Hello Friends and Family,

Link to this year's index by clicking here.

Maui: Maunalei Arboretum

It is surprising after visiting Maui a couple dozen times over the years and living there for more than a year that I would be unfamiliar with the Maunalei Arboretum which sits uphill from Kapalua — but, in fact, that is the case. It was established by D. T. Fleming, the plantation manager of Honolua Ranch, which preceded the Kapalua Resort in pretty much the same location.

Interestingly, when Kapalua closed the Village Golf Course (you'll recall they planned to build an exclusive, members-only course on the same site), they were faced with the question of what to do with the building that contained the pro shop and restaurant. Because they also were demolishing the Kapalua Bay Hotel and the adjoining shops, an opportunity presented itself to move the Logo shop (where you can buy just about anything with a Kapalua Logo imprinted, embossed, etched or embroidered) to that now unneeded building.

There was still same left-over space after the Logo shop moved in — into which they placed an activities center. In addition to the luaus, boat rides, etc., they are offering a free (yes, I said "free" — yes, on Maui, something is free) shuttle to the trail head and back. So off I went, camera in hand.

And I was blown away — both figuratively and literally. Figuratively because it is a very wild place with a huge amount and variety of flora. Literally because the winds were strong — I would estimate 35 MPH with gusts up to 50 MPH.

Today, people are bit more sensitive to the dangers of introducing invasive species to the fragile ecosystem of Hawai`i — the most isolated islands in the world. However, in the early 1900s, D. T. Fleming was importing plants from around the world to be planted in the arboretum — presumably to see what would grow and possibly exploit on the plantation. Many of these same plants are found all over the islands — removing them would be impossible.

So, now we can just relax and enjoy what we see — knowing that it is not what ancient Hawai`i really looked like — but a tropical paradise nonetheless.

Ferns, ferns, ferns everywhere. This land is on the leeward side of the West Maui Mountains — that plus the uphill location provides lots of rain to nourish water-loving plants like ferns.


These plants are commonly called Christmas Berry bushes (or trees). They may look like berries but they are actually the fruit of the Indian Pepper plant. If you pick one of these "berries", then crush it, you will see the black peppercorn inside. Crush that and you will smell the characteristic aroma of freshly ground pepper.

The bush at the left is coffee. The berries — or more correctly, the cherries contain a pit which is the coffee bean that we are all familiar with. As most of you know, coffee is now a big crop on all the Hawaiian islands, particularly the Big Island of Hawai`i (remember "Kona Coffee"?).

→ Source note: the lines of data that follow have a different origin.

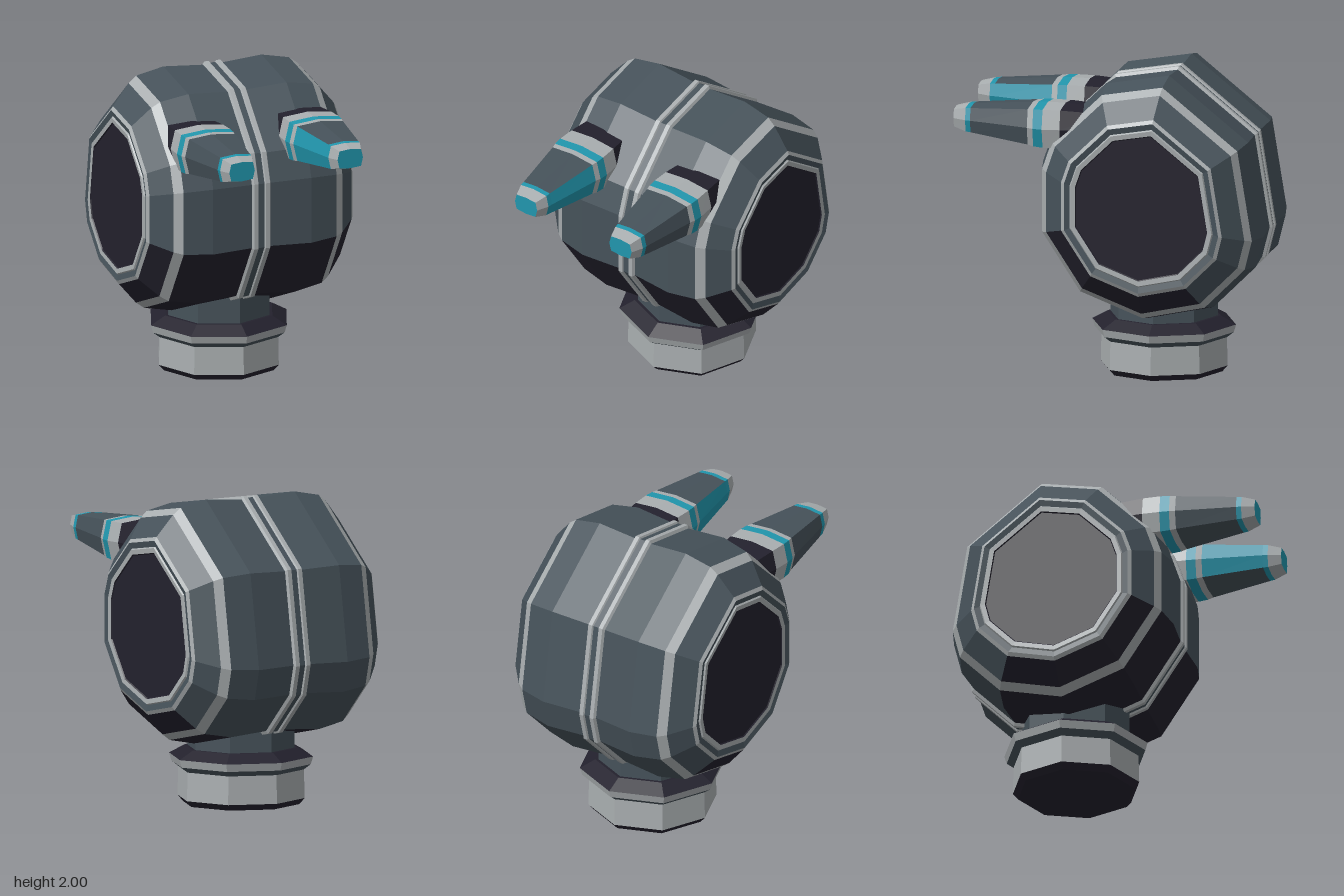
import * as THREE from 'three';

const material = (name, color) => {
  const m = new THREE.MeshStandardMaterial({ color });
  m.name = name;
  return m;
};

const SLATE = 0, DARK = 1, SILVER = 2, TEAL = 3;

// Joins cross-sections into a flat-shaded closed skin; paint(strip, segment) picks the colour
function loft(sections, paint, startPaint, endPaint) {
  const buckets = [[], [], [], []];
  const n = sections[0].length;
  const add = (colour, ...pts) => pts.forEach((p) => buckets[colour].push(p));
  for (let s = 0; s < sections.length - 1; s++) {
    const a = sections[s], b = sections[s + 1];
    for (let i = 0; i < n; i++) {
      const j = (i + 1) % n;
      add(paint(s, i), a[i], a[j], b[i], a[j], b[j], b[i]);
    }
  }
  const first = sections[0], last = sections[sections.length - 1];
  for (let i = 1; i < n - 1; i++) {
    add(startPaint, first[0], first[i + 1], first[i]);
    add(endPaint, last[0], last[i], last[i + 1]);
  }
  const geometry = new THREE.BufferGeometry().setFromPoints(buckets.flat());
  let start = 0;
  buckets.forEach((pts, colour) => {
    if (pts.length) geometry.addGroup(start, pts.length, colour);
    start += pts.length;
  });
  geometry.computeVertexNormals();
  return geometry;
}

export function createModel() {
  const model = new THREE.Group();
  model.name = 'sensorHead';
  const materials = [
    material('slate', 0x46525a),
    material('darkPurple', 0x23212d),
    material('silver', 0xa9aeb0),
    material('teal', 0x2196ad),
  ];
  const addMesh = (name, geometry, mats) => {
    const mesh = new THREE.Mesh(geometry, mats);
    mesh.name = name;
    model.add(mesh);
    return mesh;
  };

  // Body outline as [z, y], running top, front, bottom, back
  const outline = [
    [-0.385, 1.995], [0.03, 1.925], [0.375, 1.59], [0.44, 1.40], [0.44, 0.967], [0.18, 0.57],
    [-0.25, 0.404], [-0.675, 0.495], [-0.95, 0.768], [-1.0, 0.967], [-0.9, 1.58],
  ];
  const cy = 1.197, cz = -0.279;

  // Half profile from the middle outward: [x, outline scale, colour of the next strip]
  const half = [
    [0, 0.985, SLATE], [0.02, 0.985, SILVER], [0.026, 1.0, SILVER], [0.055, 1.0, SILVER],
    [0.065, 0.975, SLATE], [0.34, 1.0, SLATE], [0.53, 0.952, SILVER], [0.585, 0.9, SLATE],
    [0.7, 0.73, SILVER], [0.715, 0.7, SLATE], [0.705, 0.65, SILVER], [0.715, 0.64, SILVER],
    [0.712, 0.6, DARK], [0.705, 0.592, DARK],
  ];
  const last = half.length - 1;
  const bodySections = [];
  for (let k = -last; k <= last; k++) {
    const [x, scale] = half[Math.abs(k)];
    bodySections.push(outline.map(([z, y]) =>
      new THREE.Vector3(Math.sign(k) * x, cy + (y - cy) * scale, cz + (z - cz) * scale)));
  }
  const bodyPaint = (strip, segment) => {
    const k = strip < last ? last - 1 - strip : strip - last;
    const underside = k >= 4 && k <= 7 && segment >= 4 && segment <= 6;
    return underside && half[k][2] === SLATE ? DARK : half[k][2];
  };
  addMesh('body', loft(bodySections, bodyPaint, DARK, DARK), materials);

  // Two tapered stalks: [z, half width, half height, centre y, colour of the next strip]
  const stalkRing = [[0, 1], [-0.85, 0.88], [-1, 0], [-0.85, -0.88], [0, -1], [0.85, -0.88], [1, 0], [0.85, 0.88]];
  const stalkProfile = [
    [0.0, 0.165, 0.115, 1.66, DARK], [0.285, 0.195, 0.139, 1.656, SILVER],
    [0.4, 0.2, 0.141, 1.655, TEAL], [0.462, 0.195, 0.137, 1.657, SILVER],
    [0.5, 0.185, 0.131, 1.66, SLATE], [0.885, 0.122, 0.09, 1.675, TEAL],
    [0.918, 0.118, 0.087, 1.676, SILVER], [1.0, 0.088, 0.064, 1.68, TEAL],
  ];
  for (const side of [1, -1]) {
    const sections = stalkProfile.map(([z, w, h, y]) =>
      stalkRing.map(([u, v]) => new THREE.Vector3(side * 0.375 + u * w, y + v * h, z)));
    const innerFaces = side > 0 ? [1, 2] : [5, 6];
    const paint = (strip, segment) =>
      strip === 4 && innerFaces.includes(segment) ? TEAL : stalkProfile[strip][4];
    addMesh(side > 0 ? 'leftStalk' : 'rightStalk', loft(sections, paint, DARK, TEAL), materials);
  }

  // Eight-sided neck, collar and base: [name, bottom y, top y, bottom radius, top radius, colour]
  const neckParts = [
    ['baseBevel', 0, 0.04, 0.38, 0.415, DARK],
    ['base', 0.04, 0.225, 0.415, 0.41, SILVER],
    ['collarUnderside', 0.225, 0.26, 0.41, 0.455, SLATE],
    ['collarRim', 0.26, 0.31, 0.455, 0.47, SILVER],
    ['collarTop', 0.31, 0.365, 0.47, 0.37, DARK],
    ['neck', 0.365, 0.62, 0.35, 0.35, SLATE],
  ];
  for (const [name, y0, y1, r0, r1, colour] of neckParts) {
    const geometry = new THREE.CylinderGeometry(r1, r0, y1 - y0, 8).toNonIndexed();
    geometry.computeVertexNormals();
    geometry.clearGroups();
    addMesh(name, geometry, materials[colour]).position.set(0, (y0 + y1) / 2, cz);
  }
  return model;
}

The bush to the right shows the thimbleberry. A quick Google search shows that these are native to North America. They are edible. And they certainly are photogenic.

I have no knowledge of either of these two plants — but isn't that part of the joy exploring new places? It is for me.

These are banyan trees. Those of you who have visited Maui know the huge banyan tree in the center of Lahaina. There is even one loop of the trail here at the arboretum that is full of banyan trees. Unfortunately, I was running late and didn't want to miss the last bus back — so I must save that for next time.

And how curious the bumps under the bark of the tree at right? Do you suppose this is some type of cancerous growth? I'm no expert so I hope someone will enlighten me.

And don't you love the moss that grows on old wood? I do.

I saw lots of guava (pictured here) and even some passion fruit. When they ripen and fall off the trees they add their fragrance to the smell of the forest. I love it.

To the right is one of the largest types of trees in the arboretum. Unfortunately, I have forgotten its name and failed to write it down. Very majestic.

There are certain spots along the trail that provide magnificent views of the coast line. Today I had to hold on because of the wind — a wind which you cannot see because it cannot be photographed — but as I mentioned above, it was certainly there.

And as I wound back down the trail, I found a Moa plant with its tiny yellow berries. Hundreds of berries — quite a sight to the naked eye — for which a camera cannot do justice.

Well, I assure you that I will take this hike again. Not knowing much about the arboretum in advance, I discovered that I did not plan enough time for it — a mistake that I will remedy on the next trip.

In fact, something that appeals to me is the Mahana Trail that takes you from the highest point in the arboretum back downhill along a path eventually leading back to the original starting point at the activities center. Take drinking water and some snacks — but this is a must-do on my list. I hope you'll give it a shot too — or at least the shorter trail, returning on the shuttle bus.

Life is good.

B. David

P. S., All photos and text © B. David Cathell Photography, Inc.